Yes, Kristy is a victim, but she’s so much more than that; she’s a survivor. A resilient, determined, focused survivor of human sex trafficking. Kristy doesn’t focus much on the past, but rather pours her energies into the future and what she can do to help young women who finds themselves in Kristy’s same situation — trapped in a lifestyle detrimental to her physical and emotional well-being.
In her late 20s and pregnant, Kristy was scheduled to have yet another abortion. She doesn’t say how many abortions she endured during her time in “the life,” but she was determined that she wasn’t going to have another. Kristy prayed and asked God to help her escape the life she’d known for almost 20 years. With a smile on her face, she recounts the story as though it was yesterday: “God answered my prayer immediately. I was peaceful. I knew God was going to show me a way out; I just didn’t think it would take Him so long.”
A healthy baby boy and six years later, Kristy was free. While it took much longer than she’d hoped or anticipated, what she went through to gain her independence was the setup she needed for the comeback she wanted. Deciding to leave “the life,” however, proved a lot easier than actually exiting it.
Kristy had no job, no place to live, no food and, most importantly, no resources.
“I discovered that I couldn’t just stop. I had to eat, I had to care for my child. I had to continue to prostitute myself to be able to get out of prostitution!” Kristy said incredulously.
The experience opened her eyes to the obstacles every girl, woman, man, or boy faces when trying to escape the life of sex trafficking.
An encounter with a fellow victim who died before she could escape “the life” led Kristy to establish Veronica’s Voice, a Kansas City, Missouri, based agency providing services and resources to young women involved in the commercial sex industry. A 24-hour crisis hotline, a safe center, counseling, and peer support are just a few of the services Veronica’s Voice has offered over the years.
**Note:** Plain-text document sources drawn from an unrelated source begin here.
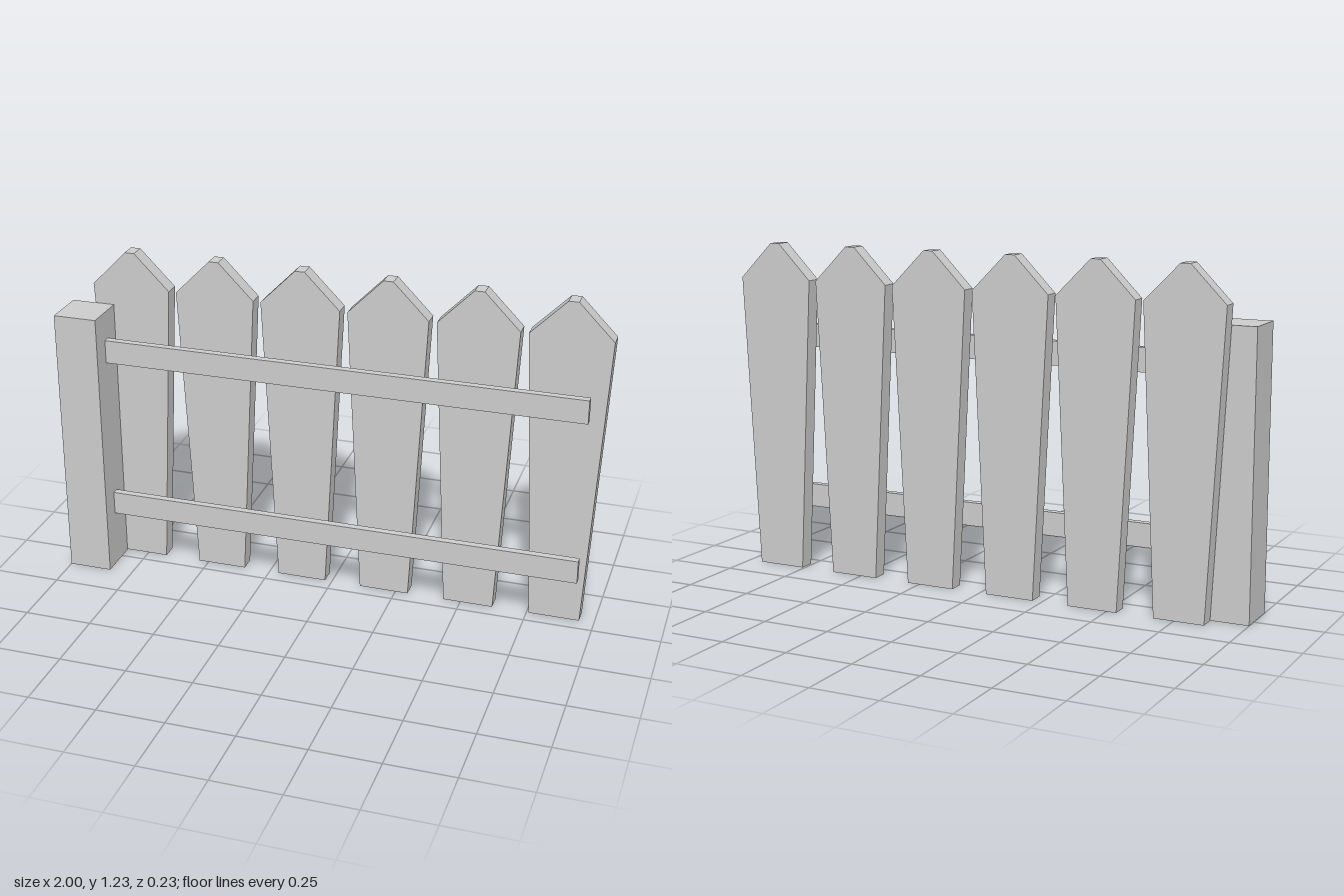
import * as THREE from 'three';

const material = new THREE.MeshStandardMaterial({ color: 0xcccccc, flatShading: true });

// Box given by its minimum and maximum corners
function box(name, [x0, y0, z0], [x1, y1, z1]) {
  const mesh = new THREE.Mesh(new THREE.BoxGeometry(x1 - x0, y1 - y0, z1 - z0), material);
  mesh.position.set((x0 + x1) / 2, (y0 + y1) / 2, (z0 + z1) / 2);
  mesh.name = name;
  return mesh;
}

// Tapered board with a blunt pointed top
function picketGeometry() {
  const half = [[0.093, 0], [0.148, 1.1], [0.018, 1.232]];
  const outline = [...half, ...half.map(([x, y]) => [-x, y]).reverse()];
  const shape = new THREE.Shape(outline.map(([x, y]) => new THREE.Vector2(x, y)));
  return new THREE.ExtrudeGeometry(shape, { depth: 0.06, bevelEnabled: false });
}

export function createModel() {
  const fence = new THREE.Group();
  fence.name = 'fence';

  // Evenly spaced pickets along the back
  const geometry = picketGeometry();
  for (let i = 0; i < 6; i++) {
    const picket = new THREE.Mesh(geometry, material);
    picket.name = `picket${i + 1}`;
    picket.position.set(-0.768 + i * 0.324, 0, -0.115);
    fence.add(picket);
  }

  // Square post at the right end
  fence.add(box('post', [-1, 0, -0.05], [-0.838, 1.027, 0.117]));

  // Two rails running out from the post
  fence.add(box('lowerRail', [-0.838, 0.21, 0.016], [0.942, 0.298, 0.044]));
  fence.add(box('upperRail', [-0.838, 0.833, 0.016], [0.942, 0.921, 0.044]));

  return fence;
}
Kristy said, "I’ll never forget the dark pit God reached into and pulled me out of. Even after I was out, my heart was pained for my sisters that were still lost, trapped, tricked, or caught-up in ‘the life.’ So I started Veronica’s Voice to be a light for these wonderful women still surviving in the darkness."
Recently, Kristy established Magdalene KC, a two-year residential program where survivors of the commercial sex industry can receive free housing, medical care, therapy, education, and job training. “The Magdalene House provides women in transition a non-judgmental, non-threatening environment where they can safely learn the necessary skills to be fully independent,” Kristy explains.
The Magdalene House is home to three residents with room for two more. Kristy’s goal is to open six more houses in the Kansas City area.
Learn more about Veronica’s Voice and Magdalene KC at www.veronicasvoice.org.
— Debra Anderson is the communication director of the Potomac Conference.